*** Begin section ***

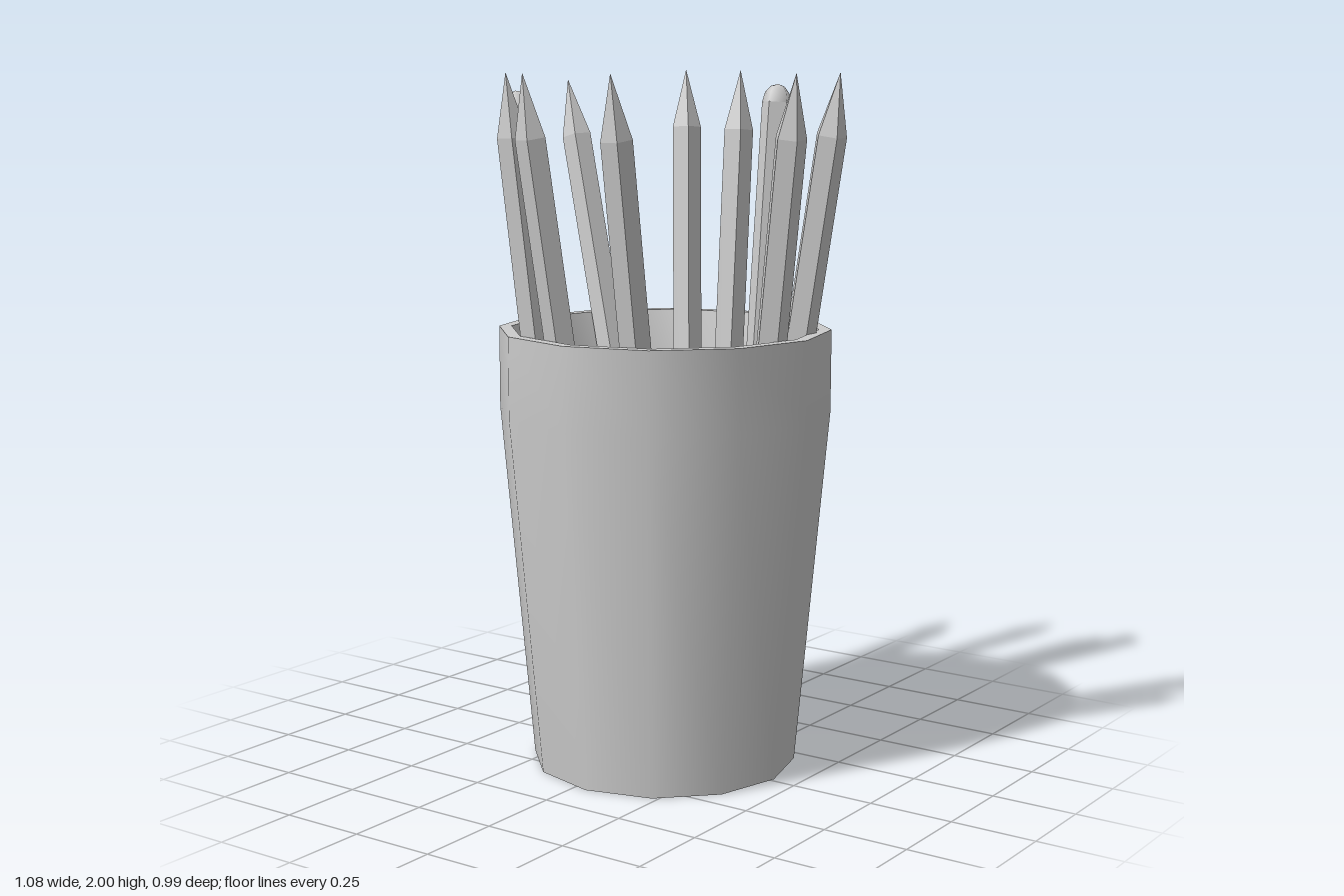
import * as THREE from 'three';
import { toCreasedNormals } from 'three/addons/utils/BufferGeometryUtils.js';

const R = 0.045; // pencil radius
const FLOOR = 0.07; // height of the cup's inner floor

const points = (list) => list.map(([x, y]) => new THREE.Vector2(x, y));

// Five-sided turned form with flat faces
function facetedLathe(profile) {
  const g = new THREE.LatheGeometry(points(profile), 5).toNonIndexed();
  g.computeVertexNormals();
  return g;
}

// Foot x, z; top x, y, z; twist about the pencil's own axis; rounded end or sharpened
const PENCILS = [
  { foot: [-0.12, -0.02], top: [-0.505, 1.94, -0.02], twist: 0, round: true },
  { foot: [0.138, -0.26], top: [0.133, 1.96, -0.465], twist: 0, round: true },
  { foot: [-0.02, -0.225], top: [-0.19, 2.0, -0.455], twist: 0.1 },
  { foot: [0.0, -0.12], top: [-0.5, 1.97, -0.27], twist: 0.5 },
  { foot: [0.085, -0.2], top: [0.043, 2.0, -0.4], twist: 0.55 },
  { foot: [0.22, -0.142], top: [0.537, 2.0, -0.14], twist: 0 },
  { foot: [0.255, -0.057], top: [0.535, 2.0, 0.085], twist: 0.5 },
  { foot: [0.187, 0.155], top: [0.2, 2.0, 0.46], twist: 0 },
  { foot: [0.02, 0.185], top: [-0.08, 2.0, 0.475], twist: 0.1 },
  { foot: [-0.08, 0.22], top: [-0.19, 2.0, 0.41], twist: 0.5 },
];

function makePencil({ foot, top, twist, round }, material) {
  const pencil = new THREE.Group();
  pencil.name = round ? 'roundedPencil' : 'sharpenedPencil';
  const start = new THREE.Vector3(foot[0], FLOOR, foot[1]);
  const axis = new THREE.Vector3(...top).sub(start);
  const length = axis.length();
  axis.normalize();

  const shoulder = length - (round ? 0.055 : 0.175);
  const profile = [[0, 0], [R, 0], [R, shoulder]];
  if (!round) profile.push([0, length]);
  const body = new THREE.Mesh(facetedLathe(profile), material);
  body.name = 'pencilBody';
  body.rotation.y = twist;
  pencil.add(body);

  // Smooth domed end
  if (round) {
    const dome = new THREE.Mesh(
      new THREE.LatheGeometry(points([[R, 0], [0.038, 0.03], [0.022, 0.048], [0, 0.055]]), 5),
      material
    );
    dome.name = 'pencilEraser';
    dome.position.y = shoulder;
    dome.rotation.y = twist;
    pencil.add(dome);
  }

  // Lean the pencil outward with one ridge facing inward
  const inward = new THREE.Vector3(-axis.x, 0, -axis.z);
  inward.addScaledVector(axis, -inward.dot(axis)).normalize();
  const side = new THREE.Vector3().crossVectors(axis, inward);
  pencil.quaternion.setFromRotationMatrix(new THREE.Matrix4().makeBasis(side, axis, inward));
  pencil.position.copy(start);
  return pencil;
}

export function createModel() {
  const model = new THREE.Group();
  model.name = 'pencilCup';
  const grey = new THREE.MeshStandardMaterial({ color: 0xcccccc });
  grey.name = 'plainGrey';

  // Twelve-sided cup: underside, outer wall, rim, inner wall, floor
  const cupProfile = points([
    [0, 0], [0.385, 0], [0.478, 1.04], [0.478, 1.275],
    [0.442, 1.275], [0.39, 1.04], [0.34, FLOOR], [0, FLOOR],
  ]);
  const cup = new THREE.Mesh(
    toCreasedNormals(new THREE.LatheGeometry(cupProfile, 12), 0.65),
    grey
  );
  cup.name = 'cup';
  cup.position.set(0.04, 0, -0.013);
  model.add(cup);

  for (const p of PENCILS) model.add(makePencil(p, grey));
  return model;
}
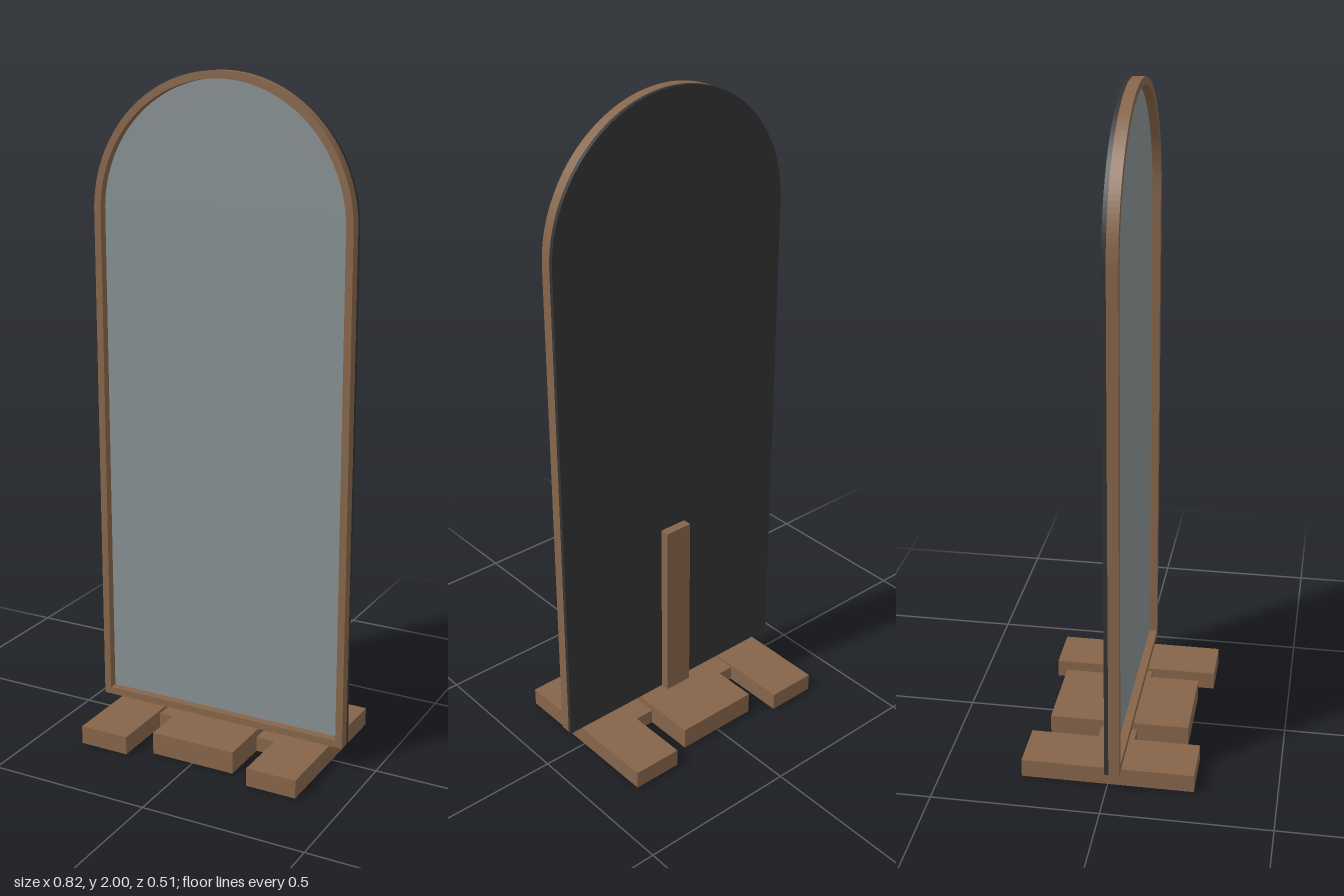
import * as THREE from 'three';

const BOTTOM = 0.068, TOP = 2;

// Arched outline: straight sides with a semicircular top, inset evenly
function archPath(PathClass, inset) {
  const r = 0.408 - inset, spring = TOP - 0.408;
  const p = new PathClass();
  p.moveTo(-r, BOTTOM + inset);
  p.lineTo(r, BOTTOM + inset);
  p.lineTo(r, spring);
  p.absarc(0, spring, r, 0, Math.PI, false);
  p.lineTo(-r, BOTTOM + inset);
  return p;
}

export function createModel() {
  const wood = new THREE.MeshStandardMaterial({ name: 'brown wood', color: 0x86654a });
  const glass = new THREE.MeshStandardMaterial({ name: 'grey mirror glass', color: 0x868e90 });
  const backing = new THREE.MeshStandardMaterial({ name: 'black backing', color: 0x333333 });

  const model = new THREE.Group();
  model.name = 'standingMirror';

  const add = (name, geometry, material) => {
    const mesh = new THREE.Mesh(geometry, material);
    mesh.name = name;
    model.add(mesh);
    return mesh;
  };
  const slab = (name, shape, material, z0, z1) => {
    const geometry = new THREE.ExtrudeGeometry(shape, { depth: z1 - z0, bevelEnabled: false, curveSegments: 40 });
    add(name, geometry.translate(0, 0, z0), material);
  };
  const box = (name, x0, x1, y0, y1, z0, z1) => {
    const geometry = new THREE.BoxGeometry(x1 - x0, y1 - y0, z1 - z0);
    add(name, geometry.translate((x0 + x1) / 2, (y0 + y1) / 2, (z0 + z1) / 2), wood);
  };

  // Mirror: backing board, recessed glass and a raised rim
  slab('backBoard', archPath(THREE.Shape, 0), backing, -0.001, 0.011);
  slab('mirrorGlass', archPath(THREE.Shape, 0.022), glass, 0.011, 0.018);
  const rim = archPath(THREE.Shape, 0);
  rim.holes.push(archPath(THREE.Path, 0.022));
  slab('frame', rim, wood, 0.011, 0.043);

  // Upright brace behind the mirror
  box('backBrace', -0.045, 0.045, BOTTOM, 0.652, -0.029, -0.001);

  // Base: wide middle block, a foot on each side and short connectors
  box('baseCentre', -0.134, 0.134, 0, BOTTOM, -0.215, 0.212);
  for (const [side, s] of [['left', 1], ['right', -1]]) {
    const span = (a, b) => (s > 0 ? [a, b] : [-b, -a]);
    box(side + 'Foot', ...span(0.202, 0.358), 0, 0.056, -0.259, 0.256);
    box(side + 'Connector', ...span(0.134, 0.202), 0, 0.046, -0.057, 0.054);
  }

  return model;
}
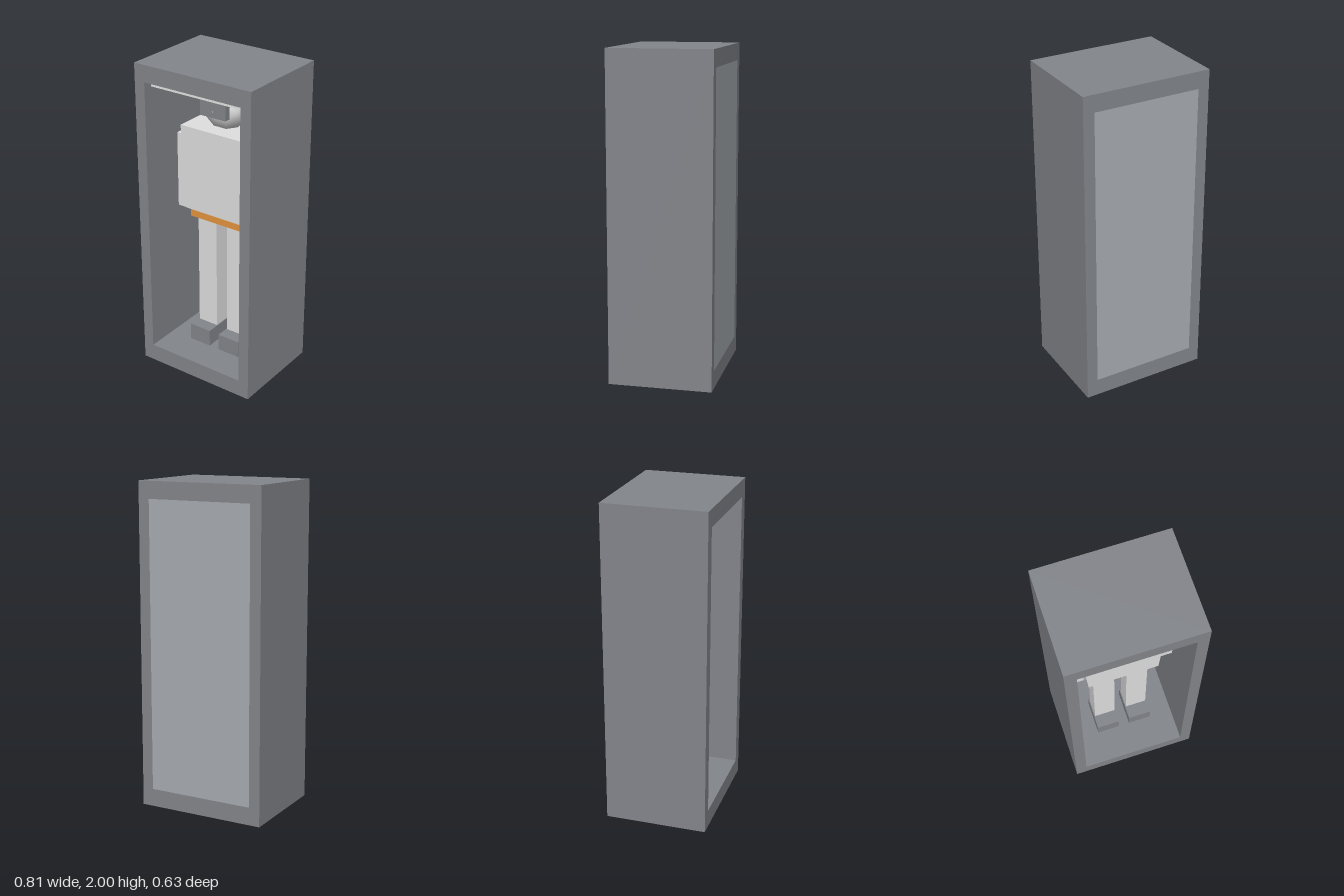
import * as THREE from 'three';

const material = (name, color) => {
  const m = new THREE.MeshStandardMaterial({ color });
  m.name = name;
  return m;
};

export function createModel() {
  const model = new THREE.Group();
  model.name = 'suitLocker';

  const darkGrey = material('dark grey', 0x83868b);
  const panelGrey = material('panel grey', 0xa8acb2);
  const suitWhite = material('suit white', 0xe0e0e0);
  const beltOrange = material('belt orange', 0xe6963f);
  const lampWhite = material('lamp white', 0xe8e8e8);

  const add = (name, geometry, mat) => {
    const mesh = new THREE.Mesh(geometry, mat);
    mesh.name = name;
    model.add(mesh);
    return mesh;
  };

  // Box given by its limits on each axis
  const box = (name, mat, [x0, x1], [y0, y1], [z0, z1]) => {
    const g = new THREE.BoxGeometry(x1 - x0, y1 - y0, z1 - z0);
    g.translate((x0 + x1) / 2, (y0 + y1) / 2, (z0 + z1) / 2);
    return add(name, g, mat);
  };

  // Locker: a rectangular frame extruded from back to front
  const outline = new THREE.Shape([
    new THREE.Vector2(-0.405, 0), new THREE.Vector2(0.405, 0),
    new THREE.Vector2(0.405, 2), new THREE.Vector2(-0.405, 2),
  ]);
  outline.holes.push(new THREE.Path([
    new THREE.Vector2(-0.335, 0.11), new THREE.Vector2(-0.335, 1.895),
    new THREE.Vector2(0.335, 1.895), new THREE.Vector2(0.335, 0.11),
  ]));
  const frame = new THREE.ExtrudeGeometry(outline, { depth: 0.63, bevelEnabled: false });
  frame.translate(0, 0, -0.315);
  add('lockerFrame', frame, darkGrey);
  box('backPanel', panelGrey, [-0.335, 0.335], [0.11, 1.895], [-0.315, -0.28]);
  box('lightStrip', lampWhite, [-0.315, 0.315], [1.865, 1.895], [0.25, 0.28]);

  // Torso: a box narrowed toward the waist
  const torso = new THREE.BoxGeometry(0.51, 0.54, 0.24);
  const p = torso.attributes.position;
  for (let i = 0; i < p.count; i++) {
    if (p.getY(i) < 0) p.setX(i, p.getX(i) * 0.87);
  }
  torso.computeVertexNormals();
  torso.translate(0, 1.31, -0.03);
  add('torso', torso, suitWhite);
  box('belt', beltOrange, [-0.205, 0.205], [0.98, 1.04], [-0.125, 0.065]);

  // Arms, legs and boots, mirrored
  for (const [side, s] of [['left', 1], ['right', -1]]) {
    const span = (a, b) => (s > 0 ? [a, b] : [-b, -a]);
    box(side + 'Arm', suitWhite, span(0.235, 0.335), [1.0, 1.49], [-0.08, 0.022]);
    box(side + 'Leg', suitWhite, span(0.04, 0.178), [0.2, 1.0], [-0.085, 0.025]);
    box(side + 'Boot', darkGrey, span(0.035, 0.185), [0.11, 0.22], [-0.11, 0.11]);
  }

  // Faceted helmet with a box visor
  const helmet = add('helmet', new THREE.IcosahedronGeometry(0.145, 1), suitWhite);
  helmet.position.set(0, 1.727, -0.03);
  box('visor', darkGrey, [-0.09, 0.09], [1.69, 1.8], [0.03, 0.114]);

  return model;
}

*** End section ***

Give back exactly the lines above starting at the line where "end or sharpened" appears and ending at the line where "dome.name = 'pencilEraser';" appears, both included, with no other lines.

Answer box
// Foot x, z; top x, y, z; twist about the pencil's own axis; rounded end or sharpened
const PENCILS = [
  { foot: [-0.12, -0.02], top: [-0.505, 1.94, -0.02], twist: 0, round: true },
  { foot: [0.138, -0.26], top: [0.133, 1.96, -0.465], twist: 0, round: true },
  { foot: [-0.02, -0.225], top: [-0.19, 2.0, -0.455], twist: 0.1 },
  { foot: [0.0, -0.12], top: [-0.5, 1.97, -0.27], twist: 0.5 },
  { foot: [0.085, -0.2], top: [0.043, 2.0, -0.4], twist: 0.55 },
  { foot: [0.22, -0.142], top: [0.537, 2.0, -0.14], twist: 0 },
  { foot: [0.255, -0.057], top: [0.535, 2.0, 0.085], twist: 0.5 },
  { foot: [0.187, 0.155], top: [0.2, 2.0, 0.46], twist: 0 },
  { foot: [0.02, 0.185], top: [-0.08, 2.0, 0.475], twist: 0.1 },
  { foot: [-0.08, 0.22], top: [-0.19, 2.0, 0.41], twist: 0.5 },
];

function makePencil({ foot, top, twist, round }, material) {
  const pencil = new THREE.Group();
  pencil.name = round ? 'roundedPencil' : 'sharpenedPencil';
  const start = new THREE.Vector3(foot[0], FLOOR, foot[1]);
  const axis = new THREE.Vector3(...top).sub(start);
  const length = axis.length();
  axis.normalize();

  const shoulder = length - (round ? 0.055 : 0.175);
  const profile = [[0, 0], [R, 0], [R, shoulder]];
  if (!round) profile.push([0, length]);
  const body = new THREE.Mesh(facetedLathe(profile), material);
  body.name = 'pencilBody';
  body.rotation.y = twist;
  pencil.add(body);

  // Smooth domed end
  if (round) {
    const dome = new THREE.Mesh(
      new THREE.LatheGeometry(points([[R, 0], [0.038, 0.03], [0.022, 0.048], [0, 0.055]]), 5),
      material
    );
    dome.name = 'pencilEraser';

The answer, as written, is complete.